Terrorists’ Aussie kids ‘on way home’
THE orphaned children of slain Australian terrorists are on their way home from a refugee camp in northern Syria.
The Australian reports a local aid agency collected eight Australian children from a refugee camp in northern Syria over the weekend and drove them to a safe zone in Iraq before they undertake a long journey through the Middle East before arriving home.
The Sharrouf children, taken to Syria to join father Khaled who shocked the world when he posted a picture of his now-dead son Abdullah holding a Syrian official's severed head, are Humzeh, 8, Hoda, 16, and Zaynab, 17, who is expected to have a baby this week.
Also rescued in the first organised return of Australians from the conflict zone were Zaynab's children, three-year-old Ayesha and two-year-old Fatima, The Australian said.

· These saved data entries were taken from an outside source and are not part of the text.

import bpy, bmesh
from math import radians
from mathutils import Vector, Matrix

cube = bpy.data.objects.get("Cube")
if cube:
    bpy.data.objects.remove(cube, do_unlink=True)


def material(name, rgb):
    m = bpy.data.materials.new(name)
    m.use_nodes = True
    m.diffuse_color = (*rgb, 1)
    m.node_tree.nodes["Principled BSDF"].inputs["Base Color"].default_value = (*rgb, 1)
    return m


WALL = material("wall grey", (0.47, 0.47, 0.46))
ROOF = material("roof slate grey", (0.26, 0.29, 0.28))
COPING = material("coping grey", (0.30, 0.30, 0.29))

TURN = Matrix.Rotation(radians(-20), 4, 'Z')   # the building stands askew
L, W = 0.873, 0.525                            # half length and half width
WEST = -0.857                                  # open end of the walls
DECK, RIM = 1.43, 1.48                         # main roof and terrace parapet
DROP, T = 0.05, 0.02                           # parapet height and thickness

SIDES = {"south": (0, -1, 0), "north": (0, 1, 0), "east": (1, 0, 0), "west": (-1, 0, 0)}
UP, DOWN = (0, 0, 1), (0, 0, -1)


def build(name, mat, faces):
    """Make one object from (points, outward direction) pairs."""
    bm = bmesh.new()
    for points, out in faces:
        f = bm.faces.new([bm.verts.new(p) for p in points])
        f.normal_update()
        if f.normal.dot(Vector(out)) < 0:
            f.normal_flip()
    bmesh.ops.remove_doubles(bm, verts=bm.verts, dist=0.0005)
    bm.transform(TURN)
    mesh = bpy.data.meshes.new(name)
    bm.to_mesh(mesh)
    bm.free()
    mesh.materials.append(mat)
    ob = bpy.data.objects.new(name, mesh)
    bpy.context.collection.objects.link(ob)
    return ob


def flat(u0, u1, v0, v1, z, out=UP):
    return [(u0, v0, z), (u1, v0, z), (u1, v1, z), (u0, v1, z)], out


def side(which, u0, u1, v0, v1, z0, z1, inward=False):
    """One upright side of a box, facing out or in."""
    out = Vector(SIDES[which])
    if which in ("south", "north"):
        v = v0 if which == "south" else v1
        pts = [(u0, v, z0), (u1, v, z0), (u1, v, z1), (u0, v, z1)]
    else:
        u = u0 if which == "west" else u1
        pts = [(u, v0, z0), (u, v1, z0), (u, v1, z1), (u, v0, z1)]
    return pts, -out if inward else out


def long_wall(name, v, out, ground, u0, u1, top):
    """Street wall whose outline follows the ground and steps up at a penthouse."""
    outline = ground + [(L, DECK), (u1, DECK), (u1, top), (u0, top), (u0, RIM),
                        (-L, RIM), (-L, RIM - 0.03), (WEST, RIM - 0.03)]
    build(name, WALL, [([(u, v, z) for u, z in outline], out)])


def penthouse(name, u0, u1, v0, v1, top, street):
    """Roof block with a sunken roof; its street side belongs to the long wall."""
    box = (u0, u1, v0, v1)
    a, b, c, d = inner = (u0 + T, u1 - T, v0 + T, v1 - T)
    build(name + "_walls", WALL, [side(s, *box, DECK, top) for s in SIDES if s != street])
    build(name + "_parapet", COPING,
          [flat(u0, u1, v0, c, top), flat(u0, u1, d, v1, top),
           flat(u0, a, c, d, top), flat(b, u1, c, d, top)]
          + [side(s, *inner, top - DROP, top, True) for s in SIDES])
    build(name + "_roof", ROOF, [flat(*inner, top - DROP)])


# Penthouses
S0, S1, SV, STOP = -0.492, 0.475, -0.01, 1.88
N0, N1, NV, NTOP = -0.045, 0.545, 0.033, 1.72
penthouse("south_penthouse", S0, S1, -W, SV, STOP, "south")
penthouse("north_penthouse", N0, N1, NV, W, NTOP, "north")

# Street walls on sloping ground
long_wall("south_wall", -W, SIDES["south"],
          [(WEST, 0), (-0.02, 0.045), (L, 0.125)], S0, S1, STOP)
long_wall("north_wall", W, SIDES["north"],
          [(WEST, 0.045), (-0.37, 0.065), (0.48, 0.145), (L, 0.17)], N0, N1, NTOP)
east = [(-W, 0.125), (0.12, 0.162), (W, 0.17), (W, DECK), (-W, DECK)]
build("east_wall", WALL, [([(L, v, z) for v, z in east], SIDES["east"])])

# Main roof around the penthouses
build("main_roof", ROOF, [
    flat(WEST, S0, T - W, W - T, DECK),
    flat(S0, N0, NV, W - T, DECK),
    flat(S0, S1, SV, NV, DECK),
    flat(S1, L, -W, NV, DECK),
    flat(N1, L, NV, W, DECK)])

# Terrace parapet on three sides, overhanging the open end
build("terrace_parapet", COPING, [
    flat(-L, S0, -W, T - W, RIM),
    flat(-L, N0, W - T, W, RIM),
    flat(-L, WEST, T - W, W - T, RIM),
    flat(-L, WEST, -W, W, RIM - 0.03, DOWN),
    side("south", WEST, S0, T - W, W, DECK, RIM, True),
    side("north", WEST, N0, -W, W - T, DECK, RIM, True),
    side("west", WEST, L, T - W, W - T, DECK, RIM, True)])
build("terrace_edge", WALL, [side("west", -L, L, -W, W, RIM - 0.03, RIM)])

Once in Australia, the Sharroufs will live with their grandmother, Karen Nettleton, in Melbourne after she visited them at the camp in April.
Rescuers also evacuated the orphaned children - two boys and a girl aged between six and 12 - of slain Australian Islamic State fighter Yasin Rizvic and his wife, Fauzia Khamal Bacha. It is unclear where they will live.
Mr Morrison told The Australian: "The fact that parents put their children into harm's way by taking them into a war zone was a despicable act. However, children should not be punished for the crimes of their parents.
"Repatriating these children was not a decision the Australian government made lightly. "Australia's national security and the safety of our people and personnel have always been our most important considerations in this matter.''
About 70 Australians, mostly women and children, are stranded in northern Syria.
The Australian reports that the children are undergoing detailed medical and psychological reviews to assess whether they have taken on the radical views of their parents.
It is understood the group will stay in Iraq until Zaynab has her baby before they continue their journey home.
The Australian said it had agreed to withhold details of the operation until the group was safely clear of the country because of the high level of risk involved.